Concrete Risk Assessments Guide
If you’re an employer getting your staff to prepare and lay concrete, it’s important that risk assessments are carried out to ensure that the job can be done safely.
For example, cement-based products such as mortar and concrete can cause serious skin problems, including dermatitis and burns, and the Control of Substances Hazardous to Health (COSHH) Regulations state that you must protect against these risks.
Then there are issues such as whether your workers might be at risk from the rotating drum, whether there are any sharp edges they need to be aware of, or if there are any heavy or bulky materials that require handling.
This month, we’re going to take a look at what’s involved in carrying out such concrete risk assessments. Please remember that as people’s health and safety are at risk, it is essential that these risk assessments are carried out by trained professionals or otherwise qualified persons who know what they need to look out for.
What risks are there?
The first thing to do is identify all activities involved in the job together with any likely risks, and then analyse them to see:
- the likelihood of the risk arising
- the potential severity of the risk should it arise
- the overall level of risk
These should be rated as Low, Medium or High risk. It is advisable to present these in a table format and to colour code each rating, using the traffic light system, i.e. green for low risk, orange for medium risk and red for high risk.
This will ensure that those activities likely to present a high risk can be quickly and easily identified.
Take a look at our very own example of a Concrete Risk Assessment 2017.
Who is at risk?

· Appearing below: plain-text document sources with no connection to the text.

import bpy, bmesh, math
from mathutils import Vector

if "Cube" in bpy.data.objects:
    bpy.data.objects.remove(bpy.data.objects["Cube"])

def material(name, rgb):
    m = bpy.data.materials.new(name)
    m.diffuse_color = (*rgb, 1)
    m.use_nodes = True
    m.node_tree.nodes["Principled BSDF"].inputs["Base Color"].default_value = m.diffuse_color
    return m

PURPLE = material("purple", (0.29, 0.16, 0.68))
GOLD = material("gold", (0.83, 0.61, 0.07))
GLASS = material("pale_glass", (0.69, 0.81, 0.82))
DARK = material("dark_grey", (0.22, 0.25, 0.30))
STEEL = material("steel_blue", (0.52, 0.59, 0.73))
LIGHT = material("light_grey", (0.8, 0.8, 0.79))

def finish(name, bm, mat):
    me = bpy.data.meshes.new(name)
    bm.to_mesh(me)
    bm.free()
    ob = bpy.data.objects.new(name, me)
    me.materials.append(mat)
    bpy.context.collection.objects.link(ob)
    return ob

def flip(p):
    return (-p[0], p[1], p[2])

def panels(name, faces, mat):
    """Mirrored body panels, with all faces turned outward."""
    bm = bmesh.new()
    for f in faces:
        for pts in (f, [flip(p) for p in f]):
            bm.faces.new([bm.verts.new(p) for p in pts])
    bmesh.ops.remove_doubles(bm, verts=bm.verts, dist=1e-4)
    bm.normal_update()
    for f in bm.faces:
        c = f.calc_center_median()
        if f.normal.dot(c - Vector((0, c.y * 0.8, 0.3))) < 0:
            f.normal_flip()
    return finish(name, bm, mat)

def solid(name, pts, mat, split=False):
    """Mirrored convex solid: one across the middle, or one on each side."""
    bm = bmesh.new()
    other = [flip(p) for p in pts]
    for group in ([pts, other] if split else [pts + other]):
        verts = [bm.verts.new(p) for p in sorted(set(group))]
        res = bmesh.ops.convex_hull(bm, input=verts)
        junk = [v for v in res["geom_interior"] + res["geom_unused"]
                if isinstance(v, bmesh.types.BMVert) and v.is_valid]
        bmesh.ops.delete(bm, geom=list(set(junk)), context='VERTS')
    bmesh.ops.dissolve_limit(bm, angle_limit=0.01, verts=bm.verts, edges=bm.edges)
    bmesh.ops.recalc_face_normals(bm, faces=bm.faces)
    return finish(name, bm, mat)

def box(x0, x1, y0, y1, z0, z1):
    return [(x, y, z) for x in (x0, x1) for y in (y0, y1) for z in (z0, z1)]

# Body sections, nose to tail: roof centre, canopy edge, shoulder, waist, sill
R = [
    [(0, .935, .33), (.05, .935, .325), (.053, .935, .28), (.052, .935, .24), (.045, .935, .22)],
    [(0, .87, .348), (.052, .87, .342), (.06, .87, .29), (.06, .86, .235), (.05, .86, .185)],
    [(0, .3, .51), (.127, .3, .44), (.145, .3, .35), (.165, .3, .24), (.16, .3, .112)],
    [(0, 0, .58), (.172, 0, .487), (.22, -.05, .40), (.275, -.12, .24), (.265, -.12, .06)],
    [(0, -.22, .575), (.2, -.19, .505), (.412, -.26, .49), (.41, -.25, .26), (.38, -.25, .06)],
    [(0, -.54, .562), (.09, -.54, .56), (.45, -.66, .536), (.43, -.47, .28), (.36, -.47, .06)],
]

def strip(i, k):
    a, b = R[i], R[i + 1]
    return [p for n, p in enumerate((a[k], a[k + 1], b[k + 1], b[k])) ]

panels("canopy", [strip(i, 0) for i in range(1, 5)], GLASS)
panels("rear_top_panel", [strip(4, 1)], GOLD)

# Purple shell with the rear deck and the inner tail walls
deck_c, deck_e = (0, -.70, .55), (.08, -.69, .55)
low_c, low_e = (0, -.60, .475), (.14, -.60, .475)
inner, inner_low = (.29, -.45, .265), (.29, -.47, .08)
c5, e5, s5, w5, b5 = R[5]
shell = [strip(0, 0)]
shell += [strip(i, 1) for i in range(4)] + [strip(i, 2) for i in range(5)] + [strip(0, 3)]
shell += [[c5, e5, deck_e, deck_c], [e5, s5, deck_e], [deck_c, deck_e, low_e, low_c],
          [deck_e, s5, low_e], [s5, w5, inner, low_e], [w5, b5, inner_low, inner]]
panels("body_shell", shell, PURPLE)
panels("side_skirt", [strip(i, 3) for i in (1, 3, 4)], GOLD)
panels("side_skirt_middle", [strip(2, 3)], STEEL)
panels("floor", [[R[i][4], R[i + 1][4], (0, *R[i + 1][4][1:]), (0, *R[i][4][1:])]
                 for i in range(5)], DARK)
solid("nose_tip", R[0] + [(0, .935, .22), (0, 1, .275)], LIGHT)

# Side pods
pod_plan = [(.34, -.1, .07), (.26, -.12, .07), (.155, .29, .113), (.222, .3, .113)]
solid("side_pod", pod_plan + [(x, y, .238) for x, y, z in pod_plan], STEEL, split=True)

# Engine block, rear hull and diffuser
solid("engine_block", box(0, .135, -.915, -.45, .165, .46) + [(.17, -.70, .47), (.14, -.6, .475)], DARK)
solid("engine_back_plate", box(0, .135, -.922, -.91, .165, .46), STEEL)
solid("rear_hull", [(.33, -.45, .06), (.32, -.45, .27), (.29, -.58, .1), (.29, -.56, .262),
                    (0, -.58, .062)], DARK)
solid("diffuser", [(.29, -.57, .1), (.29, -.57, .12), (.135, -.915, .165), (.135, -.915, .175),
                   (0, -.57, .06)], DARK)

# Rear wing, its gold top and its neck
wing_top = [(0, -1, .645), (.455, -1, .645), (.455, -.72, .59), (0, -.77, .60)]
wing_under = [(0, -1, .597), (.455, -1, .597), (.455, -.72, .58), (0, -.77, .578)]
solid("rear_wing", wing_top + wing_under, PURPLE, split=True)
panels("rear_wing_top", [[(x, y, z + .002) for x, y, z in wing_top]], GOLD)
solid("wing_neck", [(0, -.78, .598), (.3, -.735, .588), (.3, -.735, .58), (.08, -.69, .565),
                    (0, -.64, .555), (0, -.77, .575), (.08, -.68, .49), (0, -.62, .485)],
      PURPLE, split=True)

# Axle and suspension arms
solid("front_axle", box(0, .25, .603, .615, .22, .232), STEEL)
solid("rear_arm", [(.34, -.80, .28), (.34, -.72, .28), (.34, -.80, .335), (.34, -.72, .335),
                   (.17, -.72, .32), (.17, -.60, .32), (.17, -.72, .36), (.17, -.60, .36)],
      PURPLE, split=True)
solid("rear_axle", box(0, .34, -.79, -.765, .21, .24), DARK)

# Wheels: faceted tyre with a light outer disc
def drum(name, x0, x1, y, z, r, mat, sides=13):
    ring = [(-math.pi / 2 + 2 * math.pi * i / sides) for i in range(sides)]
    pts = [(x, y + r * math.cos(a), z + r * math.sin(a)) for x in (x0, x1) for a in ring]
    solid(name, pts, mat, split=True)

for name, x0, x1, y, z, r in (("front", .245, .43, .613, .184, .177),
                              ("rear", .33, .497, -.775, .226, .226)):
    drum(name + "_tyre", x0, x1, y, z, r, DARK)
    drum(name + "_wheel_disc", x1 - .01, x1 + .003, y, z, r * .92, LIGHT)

Once the potential risks have been identified, you next need to work out who is likely to be exposed to them. We’ve already mentioned those working on the job, but there might also be the possibility of other personnel on site or even members of the public being in the location of the work.
All those likely to be exposed to any level of risk, no matter how small, need to be taken into account.
Risks and control measures
When you know what the risks are, and who may be at risk from them, your next step is to identify the control measures you need to adopt to reduce or eliminate those risks.
For example, with the COSHH regulations referred to earlier, you might want to ensure that protective gloves are available for handling cement and additives, that hand washing facilities are easily accessible on site, or that dust masks are mandatory when loading cement into mixers, especially in areas with poor ventilation.
Assessment of risk
Once all the health and safety procedures listed above have been carried out, an overall assessment can now be made as to whether it is safe to proceed with the work in question.
This is graded over five levels:
- 1. Very Low Risk – safe to proceed work to control measures
- 2. Low Risk – safe to proceed with caution
- 3. Medium Risk – safe to proceed with further controls
- 4. High Risk – proceed under further controls and supervised
- 5. Very High Risk – unsafe – do not proceed – further action required
Further action required
If it is decided that further action is required before it is safe to carry out the work, this should be stipulated, together with when it should be actioned and when it has been completed. This should then be signed by a responsible person to confirm that the required action has been taken.
No further work should be carried out until acceptable control measures have been put in place.
At Total Concrete, the health and safety of our staff and customers is of paramount importance, and we ensure that all our concreting work is carried out to strict standards.